That’s no big surprise. Last July, the U.S. DOE declared that Georgia was “at high risk” of being ordered to repay $33 million of its $400 million Race to the Top grant that was dedicated to the new evaluation system.
That threat still holds, though state officials say they’re made “quality progress” on four of five conditions set by the DOE last July.
“We knew that a small part of our Race to the Top program would remain on high risk status,” said Jon Rogers, spokesman for Georgia’s Race to the Top program. “The final condition, which is using feedback and data to improve our educator evaluation systems, is dependent upon the completion of the teacher and leader evaluations being done in our current school year.”
In its report, the U.S. DOE said a majority of grant winners had the most difficulty in two areas: implementing the new teacher-and-principal evaluation systems and launching sophisticated data systems capable of identifying students at risk of academic failure.
“This is really hard work, and there will always be bumps in the road,” U.S. Education Secretary Arne Duncan said in a conference call with reporters.
In Georgia’s case, federal officials said the state has strayed too far from its original plan to move from a system that rates all teachers as satisfactory or unsatisfactory to one that identifies top, low and average performers and is based on classroom observations, student growth, a reduction in the student achievement gap and student changes.
The Year 2 report found that Georgia is behind schedule on some projects and has made changes to the evaluation system without knowing what’s working.
The new teacher-and-principal evaluations are slated to roll out statewide in 2014-2015.
The evaluation systems are being piloted in 50 school districts — including Gwinnett, Clayton, DeKalb and 23 other districts that partnered with the state on its Race to the Top grant application in exchange for a $200 million share of the $400 million.
The current pilots started before the state had results on a shorter pilot that ran from January to May of last year, involving about 5,800 teachers. In December, state officials acknowledged that the results of that pilot “skewed to the positive,” with initial data showing less than 1 percent of teachers were classified as ineffective and one in five got the top rating of exemplary.
Tim Callahan, spokesman for the Professional Association of Georgia Educators, said Friday his group wants state officials to “take the time to listen to feedback from educators, make the mid-course adjustments that are warranted, and constantly communicate with all stakeholders.”
“If the timetable to accomplish that raises concerns from the U.S. DOE, so be it,” he said.
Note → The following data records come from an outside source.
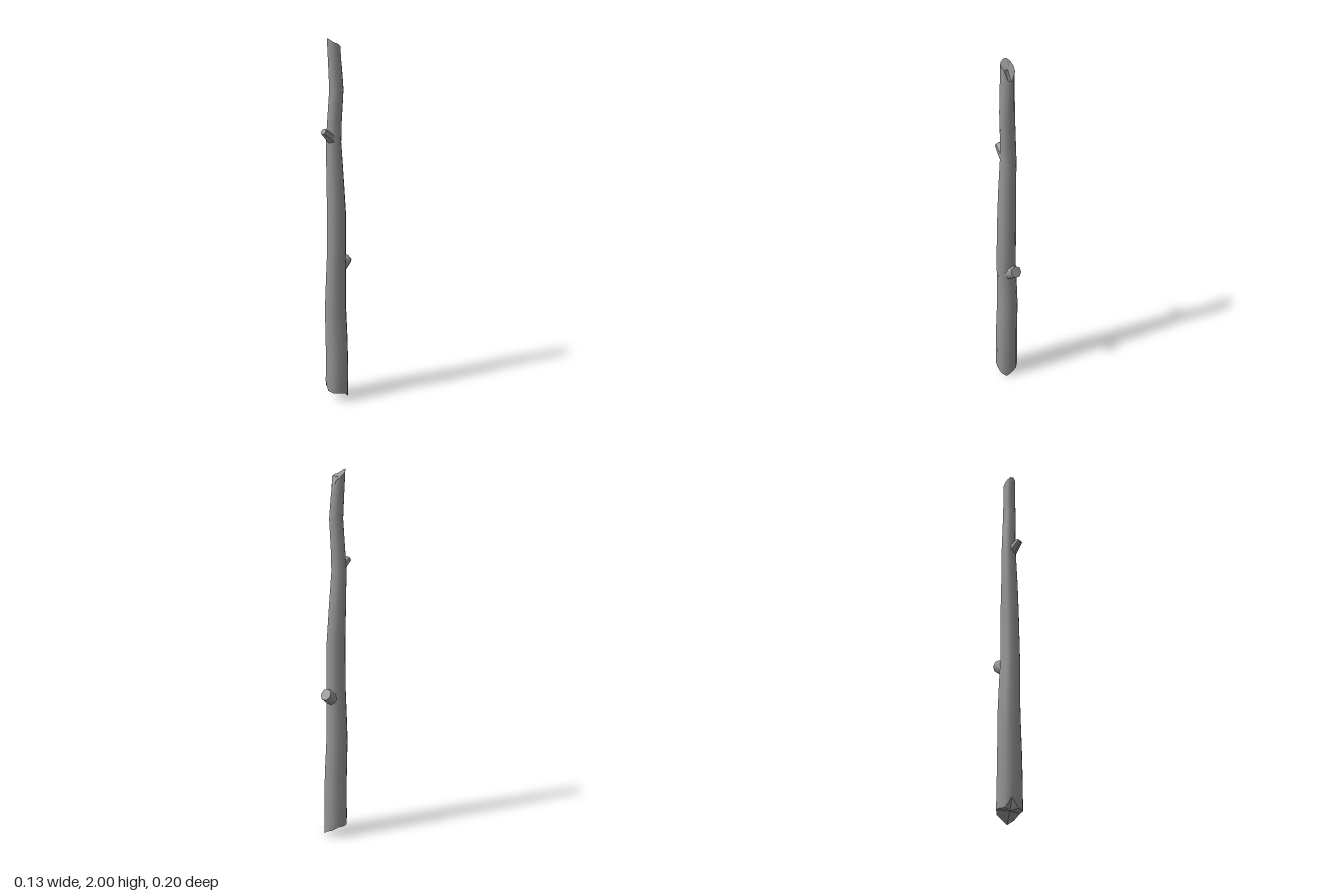
import * as THREE from 'three';

const SIDES = 12;
// centre line of the stick: y, centre x, centre z, radius x, radius z
const SECTIONS = [
  [0.20, 0, -0.001, 0.065, 0.064],
  [0.36, -0.002, 0, 0.062, 0.063],
  [0.55, -0.008, 0.003, 0.058, 0.061],
  [0.70, -0.005, 0.003, 0.055, 0.057],
  [0.85, 0, 0.003, 0.052, 0.054],
  [1.10, -0.002, 0.001, 0.050, 0.052],
  [1.30, -0.008, 0.006, 0.046, 0.046],
  [1.48, -0.016, 0.009, 0.042, 0.040],
  [1.58, -0.013, 0.006, 0.039, 0.038],
  [1.75, -0.004, 0, 0.037, 0.037],
  [1.86, -0.008, 0.005, 0.035, 0.035],
];
// jagged heights of the broken ends, one per side, starting at +x towards +z
const BOTTOM = [0.05, 0.055, 0.055, 0.06, 0.11, 0.06, 0.06, 0.06, 0.04, 0.025, 0, 0.02];
const TOP = [1.975, 1.98, 1.99, 2, 2, 1.985, 1.97, 1.955, 1.94, 1.91, 1.92, 1.965];

function ring(heights, [y, cx, cz, rx, rz]) {
  return Array.from({ length: SIDES }, (_, i) => {
    const a = (i / SIDES) * Math.PI * 2;
    return new THREE.Vector3(cx + rx * Math.cos(a), heights ? heights[i] : y, cz + rz * Math.sin(a));
  });
}

function addMesh(group, name, geometry, flatShading) {
  const material = new THREE.MeshStandardMaterial({ color: 0x969696, flatShading, side: THREE.DoubleSide });
  const mesh = new THREE.Mesh(geometry, material);
  mesh.name = name;
  group.add(mesh);
  return mesh;
}

// smooth bark surface through all rings
function barkGeometry(rings) {
  const index = [];
  for (let j = 0; j < rings.length - 1; j++) {
    for (let i = 0; i < SIDES; i++) {
      const a = j * SIDES + i;
      const b = j * SIDES + ((i + 1) % SIDES);
      index.push(a, a + SIDES, b, b, a + SIDES, b + SIDES);
    }
  }
  const geometry = new THREE.BufferGeometry().setFromPoints(rings.flat());
  geometry.setIndex(index);
  geometry.computeVertexNormals();
  return geometry;
}

// fan of facets from a ring to a centre point
function capGeometry(points, centre, up) {
  const corners = [];
  points.forEach((p, i) => {
    const q = points[(i + 1) % points.length];
    corners.push(centre, up ? q : p, up ? p : q);
  });
  const geometry = new THREE.BufferGeometry().setFromPoints(corners);
  geometry.computeVertexNormals();
  return geometry;
}

// short tapered stub between two points
function addStub(group, name, from, to, rFrom, rTo, sides, flat) {
  const start = new THREE.Vector3(...from);
  const dir = new THREE.Vector3(...to).sub(start);
  const stub = addMesh(group, name, new THREE.CylinderGeometry(rTo, rFrom, dir.length(), sides), flat);
  stub.position.copy(start).addScaledVector(dir, 0.5);
  stub.quaternion.setFromUnitVectors(new THREE.Vector3(0, 1, 0), dir.normalize());
}

export function createModel() {
  const group = new THREE.Group();
  group.name = 'woodenStick';

  const bottom = ring(BOTTOM, [0, -0.001, -0.001, 0.066, 0.065]);
  const top = ring(TOP, [2, -0.012, 0.010, 0.033, 0.036]);
  const rings = [bottom, ...SECTIONS.map((s) => ring(null, s)), top];

  // trunk and its broken ends
  addMesh(group, 'bark', barkGeometry(rings), false);
  addMesh(group, 'brokenBottom', capGeometry(bottom, new THREE.Vector3(-0.001, 0.055, 0), false), true);
  addMesh(group, 'brokenTop', capGeometry(top, new THREE.Vector3(-0.011, 1.96, 0.006), true), true);

  // snapped-off twigs
  addStub(group, 'frontTwig', [-0.007, 1.5, 0.028], [-0.004, 1.543, 0.087], 0.029, 0.018, 6, true);
  addStub(group, 'backTwig', [-0.003, 0.792, -0.02], [-0.013, 0.829, -0.083], 0.042, 0.033, 7, false);
  return group;
}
The new federal report shows Maryland also struggling to implement its teacher evaluation system, while the District of Columbia was flagged for being slow on its school turnaround initiatives.